*** Opening of DATA SHOWN ***

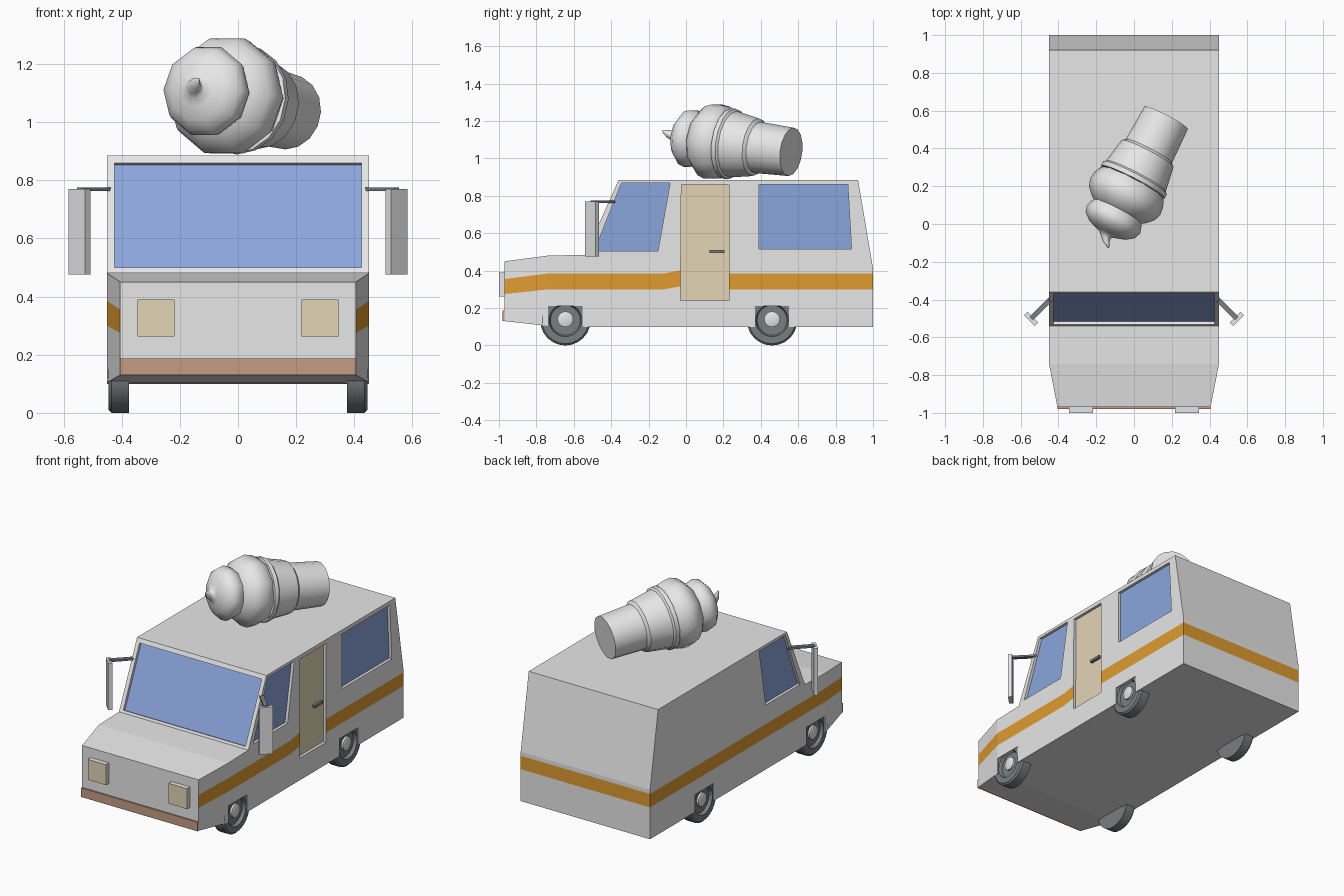
import bpy, bmesh, math
from mathutils import Vector as V

if "Cube" in bpy.data.objects:
    bpy.data.objects.remove(bpy.data.objects["Cube"])

def material(name, r, g, b):
    m = bpy.data.materials.new(name)
    m.diffuse_color = (r, g, b, 1)
    m.use_nodes = True
    m.node_tree.nodes["Principled BSDF"].inputs["Base Color"].default_value = m.diffuse_color
    return m

WHITE = material("body white", .8, .8, .8)
ORANGE = material("stripe orange", .74, .33, .03)
BLUE = material("window blue", .26, .38, .72)
TAN = material("door tan", .77, .67, .47)
BROWN = material("bumper brown", .56, .34, .23)
DARK = material("rubber grey", .19, .21, .22)
SILVER = material("mirror silver", .65, .69, .82)

def mesh_object(name, verts, faces, mats, rule=None, smooth=None):
    bm = bmesh.new()
    vs = [bm.verts.new(v) for v in verts]
    for f in faces:
        bm.faces.new([vs[i] for i in f])
    bmesh.ops.recalc_face_normals(bm, faces=bm.faces)
    if rule:
        for f in bm.faces:
            f.material_index = rule(f)
    me = bpy.data.meshes.new(name)
    bm.to_mesh(me)
    bm.free()
    for m in mats:
        me.materials.append(m)
    ob = bpy.data.objects.new(name, me)
    bpy.context.collection.objects.link(ob)
    if smooth:
        bpy.ops.object.select_all(action='DESELECT')
        ob.select_set(True)
        bpy.context.view_layer.objects.active = ob
        bpy.ops.object.shade_smooth_by_angle(angle=math.radians(smooth))
    return ob

def prism(name, pts, offset, mats, start=0.0, rule=None):
    """Polygon pts swept along offset, from fraction start to 1."""
    o, n = V(offset), len(pts)
    verts = [V(p) + o * start for p in pts] + [V(p) + o for p in pts]
    faces = [range(n), range(n, 2 * n)]
    faces += [(i, (i + 1) % n, n + (i + 1) % n, n + i) for i in range(n)]
    return mesh_object(name, verts, faces, mats, rule)

def box(name, x0, x1, y0, y1, z0, z1, mats, rule=None):
    pts = [(x0, y0, z0), (x1, y0, z0), (x1, y1, z0), (x0, y1, z0)]
    return prism(name, pts, (0, 0, z1 - z0), mats, 0, rule)

def lathe(name, base, axis, profile, sides, mats, rule=None, bend=V((0, 0, 0)), smooth=50):
    """Profile of (distance, radius[, bend amount]) turned about an axis."""
    base, d = V(base), V(axis).normalized()
    u = d.cross(V((0, 0, 1))).normalized()
    w = u.cross(d)
    verts, faces = [], []
    for t, r, *k in profile:
        for i in range(sides):
            a = 2 * math.pi * i / sides
            verts.append(base + d * t + (u * math.cos(a) + w * math.sin(a)) * r + bend * (k[0] if k else 0))
    for j in range(len(profile) - 1):
        for i in range(sides):
            a, b = j * sides + i, j * sides + (i + 1) % sides
            faces.append((a, b, b + sides, a + sides))
    faces += [range(sides), range(len(verts) - sides, len(verts))]
    return mesh_object(name, verts, faces, mats, rule, smooth)

# Body: stations from front to back: y, half width, row heights, stripe rise on the right
stations = [(-.97, .405, (.13, .275, .355, .45), 0),
            (-.74, .45, (.105, .30, .385, .48), 0),
            (-.54, .45, (.10, .30, .385, .485), 0),
            (-.12, .45, (.10, .30, .385, .485), 0),
            (-.03, .45, (.10, .30, .385, .485), .016),
            (.23, .45, (.10, .30, .385, .485), 0),
            (1.0, .45, (.10, .30, .385, .41), 0)]
last = len(stations) - 1
roof_y = {2: -.36, last: .92}
verts, idx, faces, stripe = [], {}, [], []
for s in (-1, 1):
    for i, (y, w, zs, rise) in enumerate(stations):
        for r in range(5 if i >= 2 else 4):
            idx[s, i, r] = len(verts)
            if r == 4:
                verts.append((s * w, roof_y.get(i, y), .885))
            else:
                verts.append((s * w, y, zs[r] + (rise if s > 0 and r in (1, 2) else 0)))
    for i in range(last):
        for r in range(4 if i >= 2 else 3):
            faces.append([idx[s, i, r], idx[s, i + 1, r], idx[s, i + 1, r + 1], idx[s, i, r + 1]])
            stripe.append(r == 1)
outline = [(0, r) for r in range(4)] + [(1, 3), (2, 3)] + [(i, 4) for i in range(2, last + 1)]
outline += [(last, r) for r in (3, 2, 1, 0)] + [(i, 0) for i in range(last - 1, 0, -1)]
for a, b in zip(outline, outline[1:] + outline[:1]):
    faces.append([idx[-1, *a], idx[1, *a], idx[1, *b], idx[-1, *b]])
    stripe.append(a == (last, 2) and b == (last, 1))
body = mesh_object("van_body", verts, faces, [WHITE, ORANGE], lambda f: int(stripe[f.index]) if f.index >= 0 else 0)
for p, k in zip(body.data.polygons, stripe):
    p.material_index = int(k)

cutters = []

def recess(name, pts, normal, mat):
    """Sink a panel into the body and lay a thin plate in it."""
    n = V(normal).normalized()
    cutters.append(prism(name + "_cutter", [V(p) + n * .03 for p in pts], n * -.05, [WHITE]))
    prism(name, pts, n * -.022, [mat], .8)

# Windows and door
def shield(x, z):
    return (x, -.54 + .45 * (z - .485), z)

recess("windshield", [shield(-.425, .50), shield(.425, .50), shield(.425, .86), shield(-.425, .86)],
       (0, -.4, .18), BLUE)
cab = [(-.49, .505), (-.345, .868), (-.085, .868), (-.15, .505)]
rear = [(.39, .515), (.39, .86), (.865, .86), (.885, .515)]
door = [(-.03, .24), (-.025, .86), (.23, .86), (.23, .24)]
for s, side in ((1, "right"), (-1, "left")):
    recess(side + "_cab_window", [(s * .45, y, z) for y, z in cab], (s, 0, 0), BLUE)
recess("serving_window", [(.45, y, z) for y, z in rear], (1, 0, 0), BLUE)
recess("door", [(.45, y, z) for y, z in door], (1, 0, 0), TAN)
box("door_handle", .43, .449, .125, .205, .494, .51, [DARK])

# Wheels with square arch openings
tyre = [(0, .05), (0, .135), (.06, .135), (.07, .125), (.07, .088), (.05, .08), (.05, .03)]
hub = [(.04, .042), (.062, .042), (.066, .034)]
for s, side in ((1, "right"), (-1, "left")):
    for y, end in ((-.645, "front"), (.46, "rear")):
        lathe(f"{end}_{side}_tyre", (s * .375, y, .135), (s, 0, 0), tyre, 24, [DARK], smooth=35)
        lathe(f"{end}_{side}_hub", (s * .375, y, .14), (s, 0, 0), hub, 16, [WHITE], smooth=35)
        x0, x1 = sorted((s * .37, s * .5))
        cutters.append(box("arch_cutter", x0, x1, y - .092, y + .092, .05, .21, [WHITE]))

# Cut all recesses out of the body
for c in cutters:
    c.hide_render = True
    m = body.modifiers.new("cut", 'BOOLEAN')
    m.object, m.operation, m.solver = c, 'DIFFERENCE', 'EXACT'
dg = bpy.context.evaluated_depsgraph_get()
body.data = bpy.data.meshes.new_from_object(body.evaluated_get(dg))
body.modifiers.clear()
for c in cutters:
    bpy.data.objects.remove(c)

# Bumper and headlights
box("front_bumper", -.405, .405, -.98, -.965, .13, .187, [BROWN])
for s, side in ((1, "right"), (-1, "left")):
    x0, x1 = sorted((s * .218, s * .345))
    box(side + "_headlight", x0, x1, -1.0, -.965, .262, .39, [WHITE, TAN], lambda f: int(f.normal.y < -.9))

# Wing mirrors on diagonal arms
for s, side in ((1, "right"), (-1, "left")):
    c, along, across = V((s * .545, -.502, .475)), V((s, 1, 0)).normalized(), V((s, -1, 0)).normalized()
    pts = [c + along * a * .04 + across * b * .0125 for a, b in ((-1, -1), (1, -1), (1, 1), (-1, 1))]
    prism(side + "_mirror", pts, (0, 0, .295), [WHITE, SILVER], 0,
          lambda f: int(f.normal.dot(across) < -.9))
    p, q = V((s * .435, -.39, .763)), c + V((0, 0, .288))
    arm = [p - along * .013, p + along * .013, q + along * .013, q - along * .013]
    prism(side + "_mirror_arm", arm, (0, 0, .012), [DARK])

# Tilted ice cream cone on the roof
base, axis = (.17, .562, 1.035), (-.457, -.881, .117)
wafer = [(0, .13), (.20, .138), (.215, .155), (.24, .16), (.35, .178), (.36, .19), (.385, .19), (.39, .17)]
lathe("wafer_cup", base, axis, wafer, 16, [WHITE], smooth=35)
swirl = [(.37, .165), (.395, .188), (.43, .204), (.475, .209), (.515, .195), (.55, .16), (.562, .142),
         (.578, .15), (.61, .16), (.645, .148), (.675, .11), (.69, .065), (.70, .038), (.72, .027, .15),
         (.75, .02, .5), (.78, .006, 1)]
lathe("ice_cream_swirl", base, axis, swirl, 10, [WHITE], bend=V((.05, 0, .02)), smooth=60)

*** Close of DATA SHOWN ***

PROBLEM DESCRIPTION: Every line above carrying the word "mats" needs to be shown.

EXERCISE OUTPUT:
def mesh_object(name, verts, faces, mats, rule=None, smooth=None):
    for m in mats:
def prism(name, pts, offset, mats, start=0.0, rule=None):
    return mesh_object(name, verts, faces, mats, rule)
def box(name, x0, x1, y0, y1, z0, z1, mats, rule=None):
    return prism(name, pts, (0, 0, z1 - z0), mats, 0, rule)
def lathe(name, base, axis, profile, sides, mats, rule=None, bend=V((0, 0, 0)), smooth=50):
    return mesh_object(name, verts, faces, mats, rule, smooth)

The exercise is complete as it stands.